**TO DO**
Your answer should be the line containing "0, BASE_TOP), 1.0)" and every line after it to the end of the records below, word for word.

Saved entries:
----------

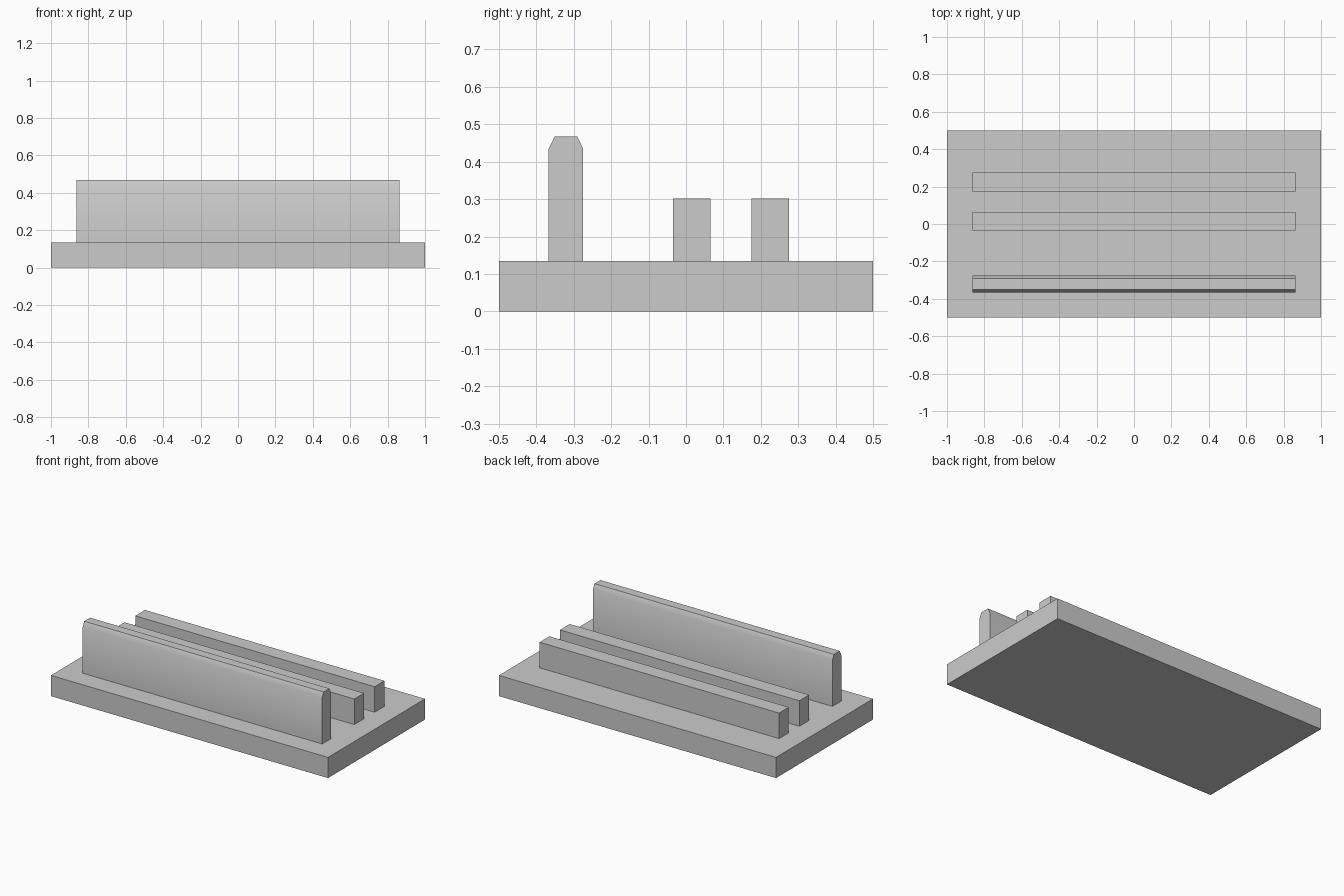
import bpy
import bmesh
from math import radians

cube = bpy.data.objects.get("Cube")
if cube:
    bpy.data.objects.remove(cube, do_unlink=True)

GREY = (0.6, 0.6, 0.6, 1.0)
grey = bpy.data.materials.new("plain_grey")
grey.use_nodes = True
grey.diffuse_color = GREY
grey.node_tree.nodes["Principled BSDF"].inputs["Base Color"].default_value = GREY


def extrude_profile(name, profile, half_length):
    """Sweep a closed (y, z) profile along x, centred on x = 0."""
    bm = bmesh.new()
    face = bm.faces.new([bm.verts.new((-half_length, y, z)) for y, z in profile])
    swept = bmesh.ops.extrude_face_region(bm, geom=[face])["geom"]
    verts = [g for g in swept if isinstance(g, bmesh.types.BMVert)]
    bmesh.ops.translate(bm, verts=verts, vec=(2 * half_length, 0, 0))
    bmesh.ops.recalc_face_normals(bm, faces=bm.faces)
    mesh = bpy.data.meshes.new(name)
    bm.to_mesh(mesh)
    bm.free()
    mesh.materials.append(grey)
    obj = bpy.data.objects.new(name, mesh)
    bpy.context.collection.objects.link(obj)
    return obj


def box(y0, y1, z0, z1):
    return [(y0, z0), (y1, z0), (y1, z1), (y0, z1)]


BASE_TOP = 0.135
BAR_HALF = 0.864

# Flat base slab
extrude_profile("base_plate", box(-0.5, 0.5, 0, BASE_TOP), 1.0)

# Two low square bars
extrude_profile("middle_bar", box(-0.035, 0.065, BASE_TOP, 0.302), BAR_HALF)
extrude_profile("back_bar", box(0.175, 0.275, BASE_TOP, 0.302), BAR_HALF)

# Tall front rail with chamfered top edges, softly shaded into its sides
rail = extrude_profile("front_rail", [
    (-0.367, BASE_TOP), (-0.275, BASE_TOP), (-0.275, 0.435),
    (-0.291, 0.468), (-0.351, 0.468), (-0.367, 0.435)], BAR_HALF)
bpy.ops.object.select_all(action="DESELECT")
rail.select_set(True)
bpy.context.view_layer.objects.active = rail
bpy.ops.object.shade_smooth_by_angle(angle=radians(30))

----------

**YOUR RESPONSE**
extrude_profile("base_plate", box(-0.5, 0.5, 0, BASE_TOP), 1.0)

# Two low square bars
extrude_profile("middle_bar", box(-0.035, 0.065, BASE_TOP, 0.302), BAR_HALF)
extrude_profile("back_bar", box(0.175, 0.275, BASE_TOP, 0.302), BAR_HALF)

# Tall front rail with chamfered top edges, softly shaded into its sides
rail = extrude_profile("front_rail", [
    (-0.367, BASE_TOP), (-0.275, BASE_TOP), (-0.275, 0.435),
    (-0.291, 0.468), (-0.351, 0.468), (-0.367, 0.435)], BAR_HALF)
bpy.ops.object.select_all(action="DESELECT")
rail.select_set(True)
bpy.context.view_layer.objects.active = rail
bpy.ops.object.shade_smooth_by_angle(angle=radians(30))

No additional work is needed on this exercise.